For me, something in my everyday island life will spark an idea. Well, that and a looming deadline. Other times someone will suggest a column that lodges in my brain to be recalled later, such as the time in April when I was mailing off a small packet to North Carolina. When I told our postmaster, Joy Sprague, what was in it she said, “Oh, you should write about that. It’s so interesting. A little bit of Islesford going out there in the world!” In the envelope was a sample of the sourdough starter I use regularly to make sourdough bread and English muffins.
Last winter, a friend sent me a link to The Sourdough Project at Rob Dunn lab at North Carolina State University, a citizen-science initiative to study the microbiomes in sourdough. They were asking people to send in samples of their sourdough starters along with a little history.
I filled out the questionnaire to get my participant ID number. Around 1,000 people responded initially and 571 of them submitted samples (I am sample #239). From a recent post on the NPR Science Desk blog “The Salt,” I learned that most of the samples for the study came from around the U.S. and Europe, but there were some from as far as Australia, New Zealand, and even one from Thailand. Seven others came from Maine.
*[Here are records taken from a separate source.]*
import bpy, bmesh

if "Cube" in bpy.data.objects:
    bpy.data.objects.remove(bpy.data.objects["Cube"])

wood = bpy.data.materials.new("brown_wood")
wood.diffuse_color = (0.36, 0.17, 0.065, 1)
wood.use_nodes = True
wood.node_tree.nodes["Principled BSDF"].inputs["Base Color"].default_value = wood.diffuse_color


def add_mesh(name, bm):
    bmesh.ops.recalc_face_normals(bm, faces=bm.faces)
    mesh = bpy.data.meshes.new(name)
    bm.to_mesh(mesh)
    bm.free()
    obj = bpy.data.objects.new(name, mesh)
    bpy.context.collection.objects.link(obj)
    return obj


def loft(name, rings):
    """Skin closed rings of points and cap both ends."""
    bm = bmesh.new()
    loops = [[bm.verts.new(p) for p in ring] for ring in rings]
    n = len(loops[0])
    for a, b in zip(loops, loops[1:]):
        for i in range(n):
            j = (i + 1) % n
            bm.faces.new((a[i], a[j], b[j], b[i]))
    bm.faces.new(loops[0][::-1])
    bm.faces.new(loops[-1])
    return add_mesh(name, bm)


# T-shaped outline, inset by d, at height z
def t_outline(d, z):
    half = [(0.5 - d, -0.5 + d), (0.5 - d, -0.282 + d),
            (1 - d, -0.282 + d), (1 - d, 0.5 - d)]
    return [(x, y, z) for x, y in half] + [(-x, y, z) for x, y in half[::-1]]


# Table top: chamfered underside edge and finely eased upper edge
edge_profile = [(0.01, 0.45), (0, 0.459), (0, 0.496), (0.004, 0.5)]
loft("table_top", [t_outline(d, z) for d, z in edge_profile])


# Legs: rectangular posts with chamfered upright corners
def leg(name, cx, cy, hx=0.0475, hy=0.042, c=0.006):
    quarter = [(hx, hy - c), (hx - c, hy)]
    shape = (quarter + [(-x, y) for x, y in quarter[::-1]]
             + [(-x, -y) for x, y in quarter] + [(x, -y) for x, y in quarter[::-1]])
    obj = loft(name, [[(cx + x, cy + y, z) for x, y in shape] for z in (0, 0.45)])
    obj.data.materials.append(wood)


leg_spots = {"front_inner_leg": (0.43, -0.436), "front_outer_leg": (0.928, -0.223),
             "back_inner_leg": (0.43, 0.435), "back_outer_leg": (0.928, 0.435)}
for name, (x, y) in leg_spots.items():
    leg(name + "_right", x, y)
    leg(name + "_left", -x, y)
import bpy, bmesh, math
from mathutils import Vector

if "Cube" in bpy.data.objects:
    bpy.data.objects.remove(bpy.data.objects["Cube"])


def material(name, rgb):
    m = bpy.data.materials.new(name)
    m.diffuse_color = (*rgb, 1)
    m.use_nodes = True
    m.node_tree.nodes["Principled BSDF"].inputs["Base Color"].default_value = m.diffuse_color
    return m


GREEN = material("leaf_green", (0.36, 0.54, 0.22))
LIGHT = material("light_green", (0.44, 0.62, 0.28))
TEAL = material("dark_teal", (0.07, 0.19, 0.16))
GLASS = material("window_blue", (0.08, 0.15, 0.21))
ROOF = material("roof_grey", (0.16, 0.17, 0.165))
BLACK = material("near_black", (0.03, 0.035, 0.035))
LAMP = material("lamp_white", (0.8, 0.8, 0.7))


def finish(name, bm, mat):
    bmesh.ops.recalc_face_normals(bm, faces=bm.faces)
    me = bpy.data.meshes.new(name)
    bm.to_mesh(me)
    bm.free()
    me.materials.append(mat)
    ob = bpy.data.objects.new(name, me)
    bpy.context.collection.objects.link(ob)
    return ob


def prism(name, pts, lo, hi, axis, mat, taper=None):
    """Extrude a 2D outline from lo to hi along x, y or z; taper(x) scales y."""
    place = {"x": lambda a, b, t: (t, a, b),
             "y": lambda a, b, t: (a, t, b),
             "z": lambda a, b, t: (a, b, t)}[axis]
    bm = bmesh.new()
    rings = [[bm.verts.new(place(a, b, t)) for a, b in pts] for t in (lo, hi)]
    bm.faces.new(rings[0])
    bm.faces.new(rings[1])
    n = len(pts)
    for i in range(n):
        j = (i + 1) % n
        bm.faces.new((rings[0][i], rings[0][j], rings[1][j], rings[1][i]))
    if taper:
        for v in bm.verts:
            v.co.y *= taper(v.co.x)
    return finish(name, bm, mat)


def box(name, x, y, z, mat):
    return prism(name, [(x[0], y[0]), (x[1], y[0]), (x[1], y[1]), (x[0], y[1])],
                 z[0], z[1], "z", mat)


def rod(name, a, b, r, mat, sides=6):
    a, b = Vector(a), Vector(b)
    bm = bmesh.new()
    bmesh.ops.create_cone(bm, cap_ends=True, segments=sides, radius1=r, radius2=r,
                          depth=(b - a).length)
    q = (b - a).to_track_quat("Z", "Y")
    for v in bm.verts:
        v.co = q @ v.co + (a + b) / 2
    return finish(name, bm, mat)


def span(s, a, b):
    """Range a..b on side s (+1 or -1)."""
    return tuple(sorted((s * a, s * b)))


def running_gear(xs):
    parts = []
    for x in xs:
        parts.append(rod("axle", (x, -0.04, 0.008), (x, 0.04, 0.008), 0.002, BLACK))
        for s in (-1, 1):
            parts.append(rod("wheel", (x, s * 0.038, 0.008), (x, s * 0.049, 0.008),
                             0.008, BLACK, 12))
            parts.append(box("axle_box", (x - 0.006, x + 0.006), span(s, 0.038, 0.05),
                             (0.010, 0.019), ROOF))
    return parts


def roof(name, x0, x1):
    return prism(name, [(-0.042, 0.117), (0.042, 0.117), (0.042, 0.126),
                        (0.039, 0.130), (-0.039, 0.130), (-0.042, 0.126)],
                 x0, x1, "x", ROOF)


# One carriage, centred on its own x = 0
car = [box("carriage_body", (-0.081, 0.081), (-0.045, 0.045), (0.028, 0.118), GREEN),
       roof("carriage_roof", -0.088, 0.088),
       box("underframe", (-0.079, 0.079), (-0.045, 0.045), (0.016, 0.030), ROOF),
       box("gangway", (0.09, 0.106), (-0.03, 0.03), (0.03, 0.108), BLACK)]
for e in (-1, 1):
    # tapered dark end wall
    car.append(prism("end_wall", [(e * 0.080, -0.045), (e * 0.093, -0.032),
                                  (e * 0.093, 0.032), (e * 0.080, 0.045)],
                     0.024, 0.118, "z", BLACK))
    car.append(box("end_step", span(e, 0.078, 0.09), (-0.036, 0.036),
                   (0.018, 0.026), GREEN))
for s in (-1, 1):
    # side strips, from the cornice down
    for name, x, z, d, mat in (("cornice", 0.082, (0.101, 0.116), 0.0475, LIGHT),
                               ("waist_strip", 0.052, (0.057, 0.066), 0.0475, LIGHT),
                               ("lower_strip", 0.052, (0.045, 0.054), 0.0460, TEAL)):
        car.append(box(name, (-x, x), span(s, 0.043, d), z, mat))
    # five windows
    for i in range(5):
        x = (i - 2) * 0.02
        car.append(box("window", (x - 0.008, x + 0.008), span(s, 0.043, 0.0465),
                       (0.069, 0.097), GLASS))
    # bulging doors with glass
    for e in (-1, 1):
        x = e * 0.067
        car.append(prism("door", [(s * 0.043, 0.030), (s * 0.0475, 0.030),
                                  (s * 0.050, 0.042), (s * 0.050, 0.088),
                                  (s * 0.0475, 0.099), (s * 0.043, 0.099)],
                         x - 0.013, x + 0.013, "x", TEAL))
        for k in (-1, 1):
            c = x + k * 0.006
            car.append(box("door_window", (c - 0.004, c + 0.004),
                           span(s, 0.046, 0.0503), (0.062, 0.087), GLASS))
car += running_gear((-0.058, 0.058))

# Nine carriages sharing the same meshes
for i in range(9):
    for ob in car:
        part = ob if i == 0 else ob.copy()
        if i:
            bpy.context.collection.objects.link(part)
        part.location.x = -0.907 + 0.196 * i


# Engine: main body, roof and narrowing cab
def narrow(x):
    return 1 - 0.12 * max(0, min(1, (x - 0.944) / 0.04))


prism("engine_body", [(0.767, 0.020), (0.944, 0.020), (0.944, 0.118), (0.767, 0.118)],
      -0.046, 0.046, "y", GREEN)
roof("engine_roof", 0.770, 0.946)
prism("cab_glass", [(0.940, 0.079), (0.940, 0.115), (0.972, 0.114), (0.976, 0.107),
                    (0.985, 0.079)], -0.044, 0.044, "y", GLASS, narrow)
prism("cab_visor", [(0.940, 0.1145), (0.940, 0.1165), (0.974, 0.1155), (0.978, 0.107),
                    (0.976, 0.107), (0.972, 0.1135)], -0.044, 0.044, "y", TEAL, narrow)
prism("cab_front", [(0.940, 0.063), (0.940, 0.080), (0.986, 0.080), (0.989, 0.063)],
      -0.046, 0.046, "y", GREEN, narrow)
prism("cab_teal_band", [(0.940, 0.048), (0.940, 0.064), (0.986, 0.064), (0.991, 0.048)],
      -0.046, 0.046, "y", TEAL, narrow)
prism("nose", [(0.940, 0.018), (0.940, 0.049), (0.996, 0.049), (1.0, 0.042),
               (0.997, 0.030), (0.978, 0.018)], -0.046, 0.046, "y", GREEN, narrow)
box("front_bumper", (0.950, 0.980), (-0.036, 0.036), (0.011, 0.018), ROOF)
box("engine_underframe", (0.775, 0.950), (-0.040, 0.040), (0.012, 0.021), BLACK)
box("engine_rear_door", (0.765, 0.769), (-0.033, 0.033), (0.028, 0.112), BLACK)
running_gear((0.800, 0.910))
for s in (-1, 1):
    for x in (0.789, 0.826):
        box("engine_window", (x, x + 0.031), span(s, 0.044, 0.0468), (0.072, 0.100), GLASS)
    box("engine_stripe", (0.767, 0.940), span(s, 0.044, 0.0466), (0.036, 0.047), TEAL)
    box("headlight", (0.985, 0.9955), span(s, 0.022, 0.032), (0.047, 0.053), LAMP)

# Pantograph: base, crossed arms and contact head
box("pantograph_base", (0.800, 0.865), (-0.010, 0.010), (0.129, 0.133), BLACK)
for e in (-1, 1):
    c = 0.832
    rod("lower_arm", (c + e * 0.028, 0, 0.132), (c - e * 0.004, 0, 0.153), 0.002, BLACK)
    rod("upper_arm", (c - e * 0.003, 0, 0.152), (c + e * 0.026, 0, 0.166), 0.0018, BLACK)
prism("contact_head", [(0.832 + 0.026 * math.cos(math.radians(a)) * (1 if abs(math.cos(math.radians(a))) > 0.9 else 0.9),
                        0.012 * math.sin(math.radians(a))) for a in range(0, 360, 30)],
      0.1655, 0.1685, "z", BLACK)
Because I have managed to unintentionally kill off every gift of sourdough I’ve ever received, I decided seven years ago to start my own. I set a little bowl of flour and water on the counter to capture the wild yeast in my Islesford kitchen. With a simple routine of stirring and feeding with more flour and water, I had a bubbly starter of my own in about five days. This little starter sits patiently in my refrigerator, sometimes going for a month without being fed, to happily come awake when I warm it to room temperature and feed it again. Eventually, through Rob Dunn’s project, I will learn what my starter has in common with others and what, if anything, makes it unique.
On the questionnaire we were asked, “Do samples of the same starter live with other people? If yes, who and where?” I love this question because I imagine most people who keep a starter going have given some of it away to several people.
The first person with whom I shared my starter was my brother, Steve Shirey, a geo-chemist who works in Washington D.C. That, some bread-baking equipment, and a quick lesson in baking sourdough bread were my birthday present to him. For a while, he was an avid bread baker who then shared the starter with one of his colleagues, Andrew Steele, from England.
Later that same year I took sourdough starter to my daughter-in-law Stephanie in Baltimore. With only carry-on luggage I had to transport the starter in tiny plastic containers in the clear, Zip-lock bag allowed by the TSA. Midway on our drive to the airport in Manchester I realized that all three containers had popped their lids and were about to ooze all over my shampoo and lotion bottles. I scooped out half the starter in each container and still delivered enough to Stephanie to start feeding in her kitchen. Her first loaf of sourdough bread was a success.
To this day, she keeps a bit of wildlife from Islesford living in her fridge to make sourdough bread and bagels on a regular basis. I’ve also shared my starter with friends from Canada and New York.
On the day before our Island Institute panel discussion, I emailed Sandy and Courtney to see if they would like some of my sourdough starter. Along with being excellent writers they are also excellent cooks. They both said yes. Perhaps a little bit of Islesford will thrive on Islesboro and North Haven. Sandy said she had always wanted to try making sourdough bread. Maybe my starter will spark a column idea for her, too.
I knew it was time take Joy’s suggestion to write about sourdough when I attended my brother’s wedding a few weeks ago in Virginia. He introduced me to Andrew Steele who promptly said, “Wow, you're Steve’s sister? I’ve given your sourdough starter out all over Europe!” I wonder if any of those people happened to send a sample into the Sourdough Project?
Along with cooking, Barbara Fernald designs and makes jewelry (sold in the Island Institute’s store Archipelago). She lives and writes on Islesford (Little Cranberry Island).